Sony's Mr Blu-ray finally gets to forget Betamax

TOKYO (Reuters) - For Sony Corp’s head of video businesses, Kiyoshi Nishitani, Blu-ray’s impending victory over Toshiba Corp’s HD DVD format is something he has been working at for more than two decades.

Nishitani, a 35-year company veteran, helped develop Sony’s Betamax video tape system but the technology lost out in the 1980s to the competing VHS format, supported by JVC and Panasonic maker Matsushita Electric Industrial Co Ltd.

This time around, however, Nishitani, 57, and other company executives have made certain Sony joined hands with Matsushita and many other global electronics makers.

They also tied up the majority of Hollywood film studios, laying siege to Toshiba’s HD DVD camp, whose short list of supporters include Microsoft Corp.

The reward for his employer may include the salvation of its loss-making PlayStation 3 game console, although it may now face a battle for supremacy with other Blu-ray backers including Matsushita.

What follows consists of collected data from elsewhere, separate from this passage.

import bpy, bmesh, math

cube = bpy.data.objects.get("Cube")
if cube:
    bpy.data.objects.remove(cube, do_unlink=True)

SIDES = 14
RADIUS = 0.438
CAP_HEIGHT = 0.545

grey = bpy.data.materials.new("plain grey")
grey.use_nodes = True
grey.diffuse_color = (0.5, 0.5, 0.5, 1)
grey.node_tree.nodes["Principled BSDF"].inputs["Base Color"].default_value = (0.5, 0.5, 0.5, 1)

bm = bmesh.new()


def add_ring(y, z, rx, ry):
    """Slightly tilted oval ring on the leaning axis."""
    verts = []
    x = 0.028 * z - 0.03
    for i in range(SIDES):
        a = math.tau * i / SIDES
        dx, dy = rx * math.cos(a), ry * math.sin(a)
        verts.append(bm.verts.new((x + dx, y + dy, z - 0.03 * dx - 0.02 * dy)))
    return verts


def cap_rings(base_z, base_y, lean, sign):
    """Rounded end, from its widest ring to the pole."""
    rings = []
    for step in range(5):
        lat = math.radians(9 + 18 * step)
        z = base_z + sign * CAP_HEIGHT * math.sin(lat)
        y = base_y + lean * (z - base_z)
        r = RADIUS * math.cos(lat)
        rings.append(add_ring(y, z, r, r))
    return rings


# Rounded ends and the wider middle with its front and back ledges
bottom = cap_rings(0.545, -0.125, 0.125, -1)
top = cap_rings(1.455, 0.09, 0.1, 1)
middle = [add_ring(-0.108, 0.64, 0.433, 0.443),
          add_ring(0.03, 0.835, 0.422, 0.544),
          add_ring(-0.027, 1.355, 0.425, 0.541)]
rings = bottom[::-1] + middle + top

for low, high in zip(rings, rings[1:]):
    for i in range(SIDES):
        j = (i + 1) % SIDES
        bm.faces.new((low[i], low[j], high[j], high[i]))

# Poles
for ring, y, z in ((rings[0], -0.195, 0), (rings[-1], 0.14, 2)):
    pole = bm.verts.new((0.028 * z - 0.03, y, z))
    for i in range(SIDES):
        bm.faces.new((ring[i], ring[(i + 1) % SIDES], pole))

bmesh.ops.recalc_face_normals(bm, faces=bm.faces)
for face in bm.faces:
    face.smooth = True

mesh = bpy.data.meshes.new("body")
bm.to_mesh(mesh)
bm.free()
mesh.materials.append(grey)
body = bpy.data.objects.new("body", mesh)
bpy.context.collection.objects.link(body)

Toshiba said on Monday no decision had been make on HD DVD, but a company source told Reuters on Saturday that the company was in the final stage of planning its exit.

On a personal level, winning the format battle is music to Nishitani’s ears since it means he will be able to enjoy his collection of movies for years to come.

Nishitani, who counts watching movies as one of his favorite pastimes along with playing golf, has a wide collection of titles -- on Blu-ray discs, naturally.

Besides Sony’s public image, also at stake is the fate of its loss-making PlayStation 3 game console business, which competes with Microsoft’s Xbox 360 and Nintendo Co Ltd’s Wii.

Sony has packed its cutting-edge technology such as a Blu-ray player and the Cell microchip, dubbed “supercomputer on a chip,” in the PS3, driving up manufacturing costs.

If Toshiba’s retreat spurs demand for Sony’s Blu-ray players and recorders, it would help lower costs of Blu-ray components that go into the PS3 through economies of scale, improving profitability of its game console business.

Analysts said, however, it is too early for Nishitani, who majored in physical electronics at Tokyo Institute of Technology, to pop a champagne cork as the company faces formidable rivals and low-cost competitors within its own Blu-ray group.

“Yes, this is a positive development. Flat TVs and Blu-ray products would be the two hottest items in the holiday season this year,” Shinko Securities analyst Hideki Watanabe said.

“But Sony trails Matsushita in the business of selling key Blu-ray parts, and Funai will likely be supplying Blu-ray players to other makers for as low as about $150 a piece towards the year end, squeezing Sony’s profitability.”

Funai Electric Co Ltd, known for its low-cost manufacturing, started making Blu-ray players late last year for clients under their own brand names.

Editing by Lincoln Feast